The second race presented its own set of challenges. We struggled with our speed right from the start and found it difficult to make up ground, allowing the team from Wolfgangsee in Austria to clinch the race victory. At this point, every team in the final had a race win to their name, except for us. If we don’t win this next race it’s over.
At the start, all teams were neck and neck, rounding the top mark closely together. We made a strategic decision to tack left on the second upwind leg, capitalizing on a significant left shift. This move propelled us to lead at the second top mark, with all teams trailing closely behind. However, after hoisting the gennacker, Niklas, my brother and gennaker trimmer, spotted a sizable hole in it – not an ideal situation when you need to win with top-notch teams chasing you. Nevertheless, we remained composed and secured a hard-fought victory. In the finish line video, you'll see both my brother and me raising our hands, which might seem like a celebration, but in reality, we were signaling for the boatman, responsible for addressing any boat damages. Although this win was crucial, we were already focusing on the next race.

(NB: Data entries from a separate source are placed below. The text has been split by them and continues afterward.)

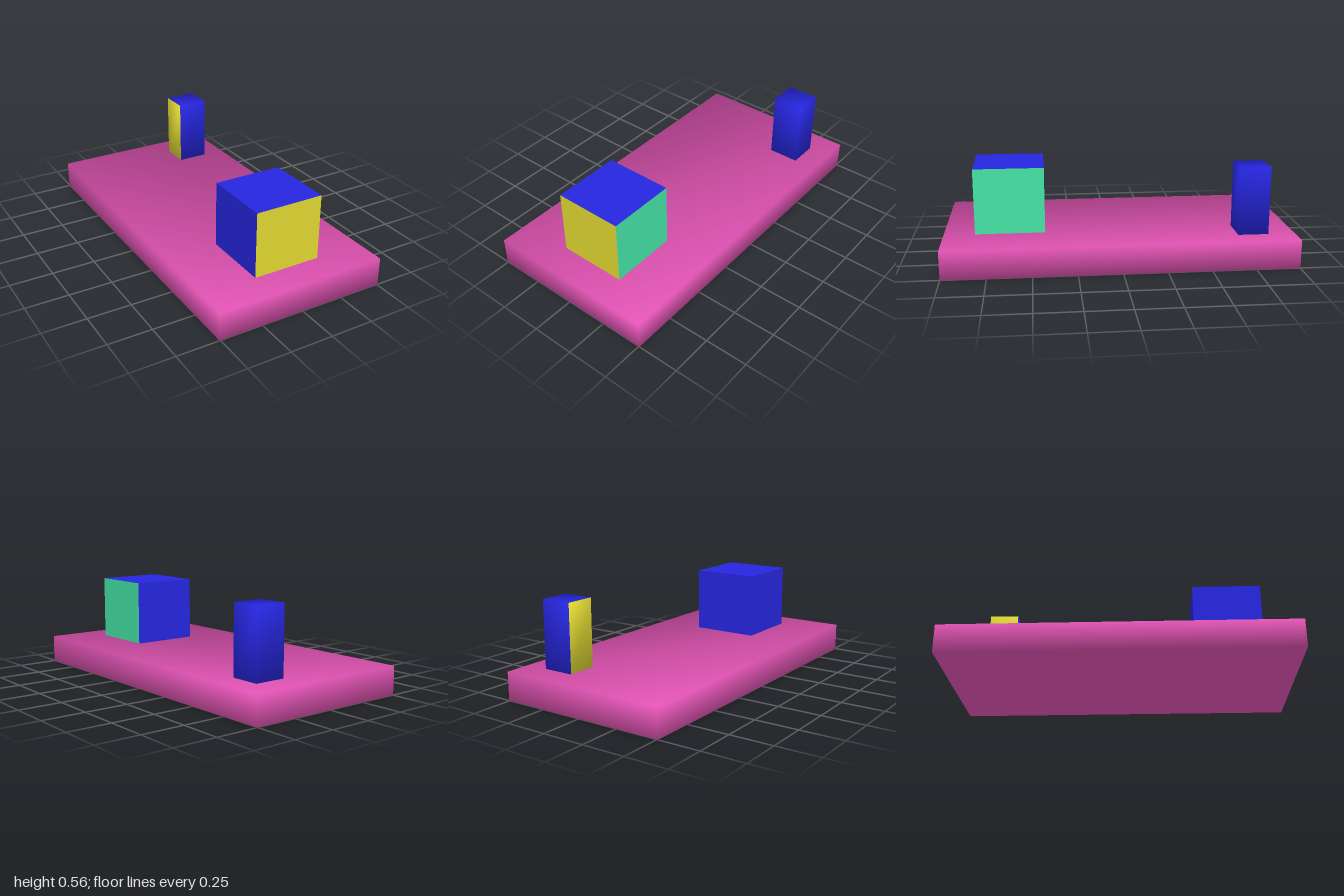
import * as THREE from 'three';

const paint = (name, color) => {
  const m = new THREE.MeshStandardMaterial({ color });
  m.name = name;
  return m;
};

// Box given by its min and max corners
function boxBetween(min, max) {
  const size = max.map((v, i) => v - min[i]);
  return new THREE.BoxGeometry(...size);
}

// Soft shading: every corner normal points along the corner's diagonal
function softenCorners(geometry) {
  const p = geometry.attributes.position;
  const n = geometry.attributes.normal;
  const v = new THREE.Vector3();
  for (let i = 0; i < p.count; i++) {
    v.set(Math.sign(p.getX(i)), Math.sign(p.getY(i)), Math.sign(p.getZ(i))).normalize();
    n.setXYZ(i, v.x, v.y, v.z);
  }
  return geometry;
}

export function createModel() {
  const pink = paint('pink', 0xe354b5);
  const blue = paint('blue', 0x2626e0);
  const yellow = paint('yellow', 0xe0d832);
  const green = paint('green', 0x44e2a4);

  const model = new THREE.Group();
  model.name = 'slabWithBlocks';

  const addBox = (name, min, max, material, soft) => {
    const geometry = boxBetween(min, max);
    if (soft) softenCorners(geometry);
    const mesh = new THREE.Mesh(geometry, material);
    mesh.name = name;
    mesh.position.set(...min.map((v, i) => (v + max[i]) / 2));
    model.add(mesh);
  };

  // Face materials run +x, -x, +y, -y, +z, -z
  addBox('baseSlab', [-0.505, 0, -1], [0.505, 0.165, 1], pink, true);
  addBox('frontCube', [-0.185, 0.145, 0.423], [0.215, 0.545, 0.823],
    [green, blue, blue, blue, yellow, blue], false);
  addBox('rearPost', [0.185, 0.145, -0.845], [0.371, 0.557, -0.67],
    [blue, yellow, blue, blue, blue, blue], true);

  return model;
}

With one victory secured, every team on the field had claimed a win of their own. The significance of the upcoming race was huge, for it would determine the winner of the youth sailing championsleague. Time was of the essence, leaving us with little opportunity to bask in our initial triumph, as our first priority was to quickly replace the damaged gennaker. Once we had our equipment in order, we made the strategic choice to stick to the right-hand side of the course. This decision initially placed us in the third position as we rounded the top mark. Our team was in hot pursuit, eagerly searching for any gusts of wind or shifts in the breeze that could propel us forward and help us catch up to the leaders, Regatta Club Oberhofen. In a daring move, we attempted to tack to the opposite side of the course, hoping to secure a last-minute victory. Unfortunately, our efforts didn't bear fruit, and we ultimately crossed the finish line in third place. This result mirrored our overall performance in the competition, with Bodenseeyachtclub Überlingen just ahead of us. The ultimate victory went to Regatta Club Oberhofen, who undoubtedly deserved their championship win.
The team was a bit flustered, knowing that anything could have happened in that last race. On the other hand, we had secured a medal for our Hometown Club and the title of the third-best Youth Team in the world. Our feelings were mixed, but we can all be proud of what we achieved and grateful for the experience. Even now, I get goosebumps when I think about that one race win in the final. However, there's also a hint of regret for not winning that last race. This championship, especially the final four, is something I'll never forget and will certainly be one of the highlights of my career.
I'd like to thank our supporters once again for contributing to our crowdfunding campaign, making it possible for us to win a medal for our beloved club and create unforgettable memories. And of course not to forget my amazing team: Thank you Nico aka Mr Gennacker drop, aka the fastest gennacker setter in the wild west. Thank you Carlos aka Mr Hardest oakleys, aka the best jib trimmer in the wild west. Thank you Niklas aka Mr Kaiser 1., aka the best trimmer and brother in the wild west.
Finish line Video: https://www.youtube.com/watch?v=mCyv-8dG52c
My name is Simon Kaiser and I simply love sailing.